Music Theory: 4 Chords You Really Need To Know
When we talk about music theory, it usually bores people to death. Some musicians will reason out that learning theory makes you rigid and become ‘by the book’.
However, I promise not to bore you with this short tutorial. In this tutorial, we’re going back to the basics and the infamous four chords nearly every mainstream artist uses. Trust me, even if you learned only 3 chords, you can play hundreds if not thousands of songs.
Before we go on, listen to this perfect example:
How Do Chords Work Anyway?
Remember how you practiced scales in your piano class & played them during exams? I thought playing scales was a waste of time till I finished my grades in music examinations. Now let’s take the most basic scale, C major:
Chords are built up from scales and are typically 3 or more notes played together as a harmony. (too confusing? I hope not)
There are two types of chords I want to go through today.
The Major Chord
A major chord sounds happy and joyful. When it comes to happy songs, you’ll find that composers usually utilize more major chords. The major chord’s formula is, (1 3 5). When we say 1,3 & 5 it means we take the 1st, 3rd & 5th note from a scale and together they form a major chord!
Therefore, a C major chord is basically the 1st, 3rd, and 5th notes of the C major scale
A C-major chord consists of three notes, which is C E G. Play three of them on your piano or keyboard and hear how it sounds.
The Minor Chord
The minor chord sounds negative and dull. Minor chords are used to express sadness and loneliness in music.
The chord formula for a minor chord is very much near the major chord, however, the 3rd note is flatted. The formula for a minor chord is simply 1, 3b & 5.
Change only the 3rd note to get a minor chord
So, a C minor chord is simply C Eb G
Then we have chord progressions.
Chord progressions are basically a group of chords put together.
Now, if you watched the video above, the band, Axis of Awesome played several songs with four-chord progressions in roman numerals written as I – V – vi – IV. We can play a chord progression in different keys.
Let’s take C major again, as our key. Now with the chord progression of I – V – vi – IV, form chords out from the scale.
- I of the C scale is C. Form a major chord from that and you’ll get C E G.
- Next, V from the C scale is G. Form a major chord from that and you’ll get G B D
- vi from C scale is A. Notice that the roman numeral is small, telling you it should be a minor chord. Therefore, a minor chord from that is A C E
- IV from C scale is F. Form a major chord from that and you’ll get F A C
So in short, here are the chords formed with the chord progression played on a C key.
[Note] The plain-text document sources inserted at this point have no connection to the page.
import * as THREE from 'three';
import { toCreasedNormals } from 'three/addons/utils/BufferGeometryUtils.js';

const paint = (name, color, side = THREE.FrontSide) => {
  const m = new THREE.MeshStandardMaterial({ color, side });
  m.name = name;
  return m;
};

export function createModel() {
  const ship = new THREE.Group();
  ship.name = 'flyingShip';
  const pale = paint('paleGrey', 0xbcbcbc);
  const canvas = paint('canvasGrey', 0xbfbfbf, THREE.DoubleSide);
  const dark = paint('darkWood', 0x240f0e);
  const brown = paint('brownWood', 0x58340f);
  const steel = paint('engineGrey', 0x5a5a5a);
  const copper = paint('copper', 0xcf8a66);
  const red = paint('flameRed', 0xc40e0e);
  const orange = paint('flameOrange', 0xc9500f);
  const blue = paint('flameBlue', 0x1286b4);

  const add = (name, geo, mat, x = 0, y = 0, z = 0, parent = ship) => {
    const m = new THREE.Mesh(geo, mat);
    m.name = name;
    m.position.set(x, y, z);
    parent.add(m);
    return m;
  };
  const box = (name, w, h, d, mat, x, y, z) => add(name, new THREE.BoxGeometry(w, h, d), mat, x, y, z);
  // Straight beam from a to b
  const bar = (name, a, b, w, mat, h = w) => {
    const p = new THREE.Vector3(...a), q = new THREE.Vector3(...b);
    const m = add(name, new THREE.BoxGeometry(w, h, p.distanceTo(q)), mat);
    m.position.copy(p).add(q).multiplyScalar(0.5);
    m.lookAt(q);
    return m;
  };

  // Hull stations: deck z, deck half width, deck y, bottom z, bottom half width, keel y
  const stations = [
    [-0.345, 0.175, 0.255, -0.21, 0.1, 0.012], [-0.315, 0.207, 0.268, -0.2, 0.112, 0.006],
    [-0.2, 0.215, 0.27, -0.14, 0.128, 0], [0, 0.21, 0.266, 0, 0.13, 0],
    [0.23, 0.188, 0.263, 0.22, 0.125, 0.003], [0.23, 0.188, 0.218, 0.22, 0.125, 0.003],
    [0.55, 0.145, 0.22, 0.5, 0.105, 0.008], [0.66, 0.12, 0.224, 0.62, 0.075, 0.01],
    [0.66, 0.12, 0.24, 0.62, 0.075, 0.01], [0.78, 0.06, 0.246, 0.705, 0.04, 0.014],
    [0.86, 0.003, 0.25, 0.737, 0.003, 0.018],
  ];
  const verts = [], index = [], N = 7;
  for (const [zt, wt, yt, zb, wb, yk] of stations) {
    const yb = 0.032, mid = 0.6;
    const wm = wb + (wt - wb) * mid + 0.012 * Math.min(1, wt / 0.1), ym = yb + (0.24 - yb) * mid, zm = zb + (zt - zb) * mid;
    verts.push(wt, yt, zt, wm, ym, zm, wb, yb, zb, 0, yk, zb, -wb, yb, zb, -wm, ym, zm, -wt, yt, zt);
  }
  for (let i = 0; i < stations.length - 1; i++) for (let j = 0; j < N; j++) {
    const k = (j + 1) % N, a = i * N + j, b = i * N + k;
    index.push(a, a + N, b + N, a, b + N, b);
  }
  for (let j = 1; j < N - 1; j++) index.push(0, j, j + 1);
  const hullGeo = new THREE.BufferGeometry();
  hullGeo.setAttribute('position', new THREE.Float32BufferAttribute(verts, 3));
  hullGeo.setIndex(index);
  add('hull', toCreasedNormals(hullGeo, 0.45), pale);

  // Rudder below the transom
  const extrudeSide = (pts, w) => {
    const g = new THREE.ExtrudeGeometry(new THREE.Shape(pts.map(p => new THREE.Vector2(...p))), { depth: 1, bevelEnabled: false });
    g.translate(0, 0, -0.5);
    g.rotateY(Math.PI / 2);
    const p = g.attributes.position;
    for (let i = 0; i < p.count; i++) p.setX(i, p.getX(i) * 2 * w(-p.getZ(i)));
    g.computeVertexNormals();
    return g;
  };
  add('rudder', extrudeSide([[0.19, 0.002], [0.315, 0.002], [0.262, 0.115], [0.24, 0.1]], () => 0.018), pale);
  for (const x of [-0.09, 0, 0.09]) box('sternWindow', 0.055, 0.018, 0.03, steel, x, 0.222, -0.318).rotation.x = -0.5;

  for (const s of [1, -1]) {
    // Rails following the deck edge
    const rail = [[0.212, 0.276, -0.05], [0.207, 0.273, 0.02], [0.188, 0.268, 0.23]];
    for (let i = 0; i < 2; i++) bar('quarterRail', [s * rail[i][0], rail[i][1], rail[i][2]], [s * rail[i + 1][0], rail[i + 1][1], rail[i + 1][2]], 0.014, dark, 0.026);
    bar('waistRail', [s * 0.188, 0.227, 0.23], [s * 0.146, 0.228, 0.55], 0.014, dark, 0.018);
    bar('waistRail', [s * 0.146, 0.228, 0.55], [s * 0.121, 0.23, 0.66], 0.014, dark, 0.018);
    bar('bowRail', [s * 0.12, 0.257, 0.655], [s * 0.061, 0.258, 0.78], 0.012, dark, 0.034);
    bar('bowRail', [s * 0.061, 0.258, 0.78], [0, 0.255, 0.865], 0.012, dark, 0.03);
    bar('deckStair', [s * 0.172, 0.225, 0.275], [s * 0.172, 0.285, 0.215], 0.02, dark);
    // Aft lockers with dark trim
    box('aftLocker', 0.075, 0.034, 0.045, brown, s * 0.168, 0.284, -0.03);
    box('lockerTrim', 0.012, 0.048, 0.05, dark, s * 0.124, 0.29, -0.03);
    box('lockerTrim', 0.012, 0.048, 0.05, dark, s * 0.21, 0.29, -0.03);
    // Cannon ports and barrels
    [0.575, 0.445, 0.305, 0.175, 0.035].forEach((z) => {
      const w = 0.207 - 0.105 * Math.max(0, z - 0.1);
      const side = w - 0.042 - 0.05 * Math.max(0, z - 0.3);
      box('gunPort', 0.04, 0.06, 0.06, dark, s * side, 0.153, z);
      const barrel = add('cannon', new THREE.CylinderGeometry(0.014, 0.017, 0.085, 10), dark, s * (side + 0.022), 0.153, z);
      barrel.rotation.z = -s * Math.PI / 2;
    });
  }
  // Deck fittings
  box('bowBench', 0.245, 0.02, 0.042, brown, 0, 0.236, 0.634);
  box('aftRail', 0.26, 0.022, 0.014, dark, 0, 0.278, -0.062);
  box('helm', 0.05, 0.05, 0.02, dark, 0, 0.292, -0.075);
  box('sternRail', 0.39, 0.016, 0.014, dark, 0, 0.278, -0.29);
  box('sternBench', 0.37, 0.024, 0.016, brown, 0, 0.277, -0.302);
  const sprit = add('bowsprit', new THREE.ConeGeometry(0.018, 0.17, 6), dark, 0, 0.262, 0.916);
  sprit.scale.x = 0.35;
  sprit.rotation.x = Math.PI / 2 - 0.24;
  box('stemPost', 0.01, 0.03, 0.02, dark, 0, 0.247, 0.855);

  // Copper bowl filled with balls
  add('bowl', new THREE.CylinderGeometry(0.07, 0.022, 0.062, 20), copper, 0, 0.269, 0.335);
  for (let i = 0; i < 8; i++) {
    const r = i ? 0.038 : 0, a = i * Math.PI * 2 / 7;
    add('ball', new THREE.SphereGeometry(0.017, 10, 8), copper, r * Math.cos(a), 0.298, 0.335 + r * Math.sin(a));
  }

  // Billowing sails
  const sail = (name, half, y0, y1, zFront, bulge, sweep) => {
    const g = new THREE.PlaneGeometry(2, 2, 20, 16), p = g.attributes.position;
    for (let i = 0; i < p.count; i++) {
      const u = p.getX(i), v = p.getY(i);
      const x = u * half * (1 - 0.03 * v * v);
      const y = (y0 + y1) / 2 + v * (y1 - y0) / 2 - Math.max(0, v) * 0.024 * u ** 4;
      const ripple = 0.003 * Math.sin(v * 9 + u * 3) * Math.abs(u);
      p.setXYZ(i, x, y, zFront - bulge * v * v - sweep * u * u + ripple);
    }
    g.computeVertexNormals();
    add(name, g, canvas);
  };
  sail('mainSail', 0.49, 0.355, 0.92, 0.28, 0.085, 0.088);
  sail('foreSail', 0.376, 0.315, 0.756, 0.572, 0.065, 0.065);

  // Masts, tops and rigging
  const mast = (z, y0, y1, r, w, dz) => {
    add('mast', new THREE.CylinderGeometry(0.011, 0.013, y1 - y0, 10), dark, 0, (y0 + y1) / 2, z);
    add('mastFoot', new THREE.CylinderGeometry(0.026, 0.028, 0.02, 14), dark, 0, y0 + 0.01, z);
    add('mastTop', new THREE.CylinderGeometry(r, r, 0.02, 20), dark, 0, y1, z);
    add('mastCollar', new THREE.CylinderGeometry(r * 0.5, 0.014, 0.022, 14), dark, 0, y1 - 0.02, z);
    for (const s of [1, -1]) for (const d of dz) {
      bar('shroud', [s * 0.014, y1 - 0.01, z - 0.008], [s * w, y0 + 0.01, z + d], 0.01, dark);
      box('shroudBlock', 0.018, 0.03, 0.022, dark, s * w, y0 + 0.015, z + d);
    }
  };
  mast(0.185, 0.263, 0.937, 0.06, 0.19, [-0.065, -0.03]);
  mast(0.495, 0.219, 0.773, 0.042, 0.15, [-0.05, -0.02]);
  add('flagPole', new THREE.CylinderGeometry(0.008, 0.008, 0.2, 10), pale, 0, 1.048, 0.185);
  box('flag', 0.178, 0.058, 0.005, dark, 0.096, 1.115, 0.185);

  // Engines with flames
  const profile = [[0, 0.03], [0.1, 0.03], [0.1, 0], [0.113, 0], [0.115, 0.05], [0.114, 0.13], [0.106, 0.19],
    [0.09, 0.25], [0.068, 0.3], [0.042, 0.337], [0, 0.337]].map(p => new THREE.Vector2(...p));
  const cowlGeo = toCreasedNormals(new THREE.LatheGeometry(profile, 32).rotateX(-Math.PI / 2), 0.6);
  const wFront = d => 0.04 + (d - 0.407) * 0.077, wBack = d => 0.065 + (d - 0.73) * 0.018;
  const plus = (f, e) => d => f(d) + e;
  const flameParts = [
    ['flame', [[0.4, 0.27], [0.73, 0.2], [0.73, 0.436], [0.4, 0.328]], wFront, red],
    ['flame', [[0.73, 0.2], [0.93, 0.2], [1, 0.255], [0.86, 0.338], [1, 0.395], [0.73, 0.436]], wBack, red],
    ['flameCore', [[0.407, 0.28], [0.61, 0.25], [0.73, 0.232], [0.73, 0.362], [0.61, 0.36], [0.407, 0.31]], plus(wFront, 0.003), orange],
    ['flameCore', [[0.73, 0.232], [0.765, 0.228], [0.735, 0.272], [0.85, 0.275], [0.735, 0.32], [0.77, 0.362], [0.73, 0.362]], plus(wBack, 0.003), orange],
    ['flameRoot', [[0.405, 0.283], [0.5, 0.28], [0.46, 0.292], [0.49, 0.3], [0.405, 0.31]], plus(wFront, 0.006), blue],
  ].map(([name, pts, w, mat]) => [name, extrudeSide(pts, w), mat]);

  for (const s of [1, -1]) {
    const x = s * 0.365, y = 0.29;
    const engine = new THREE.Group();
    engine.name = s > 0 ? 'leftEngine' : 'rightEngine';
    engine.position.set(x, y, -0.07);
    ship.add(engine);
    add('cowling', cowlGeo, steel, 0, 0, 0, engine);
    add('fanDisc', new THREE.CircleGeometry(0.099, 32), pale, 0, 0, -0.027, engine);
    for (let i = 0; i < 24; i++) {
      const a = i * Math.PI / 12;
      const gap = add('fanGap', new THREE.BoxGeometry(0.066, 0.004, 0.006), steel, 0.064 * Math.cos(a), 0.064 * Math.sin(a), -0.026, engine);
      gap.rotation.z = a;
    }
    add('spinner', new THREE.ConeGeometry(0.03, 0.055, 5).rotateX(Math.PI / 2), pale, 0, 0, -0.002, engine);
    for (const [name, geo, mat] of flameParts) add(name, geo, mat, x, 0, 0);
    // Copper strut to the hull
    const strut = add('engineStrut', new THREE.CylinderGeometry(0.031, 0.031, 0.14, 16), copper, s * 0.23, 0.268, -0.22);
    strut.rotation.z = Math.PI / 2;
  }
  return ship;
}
- I = C major chord
- V = G major chord
- vi = A minor chord
- IV = F major chord
(remember you can play progressions in any key, so we’re not constricted to only playing in the C key. Try different keys such as the G key!)
Listen to a chord progression example.
Piano with some simple pads & rhythm
What we’ve gone through today is something fairly simple and I didn’t even explain key signatures and how we go about sharps and flats in music.
However, if you’re a beginner in music, try playing these four chords first and listen carefully to how chords work together in a progression. That said, we have thousands of chords and also progressions in the world though not necessary for you to learn every single one of them. Learn these four chords first!
I hope this short tutorial helped you. Play the progression, record it or even produce a piece with it!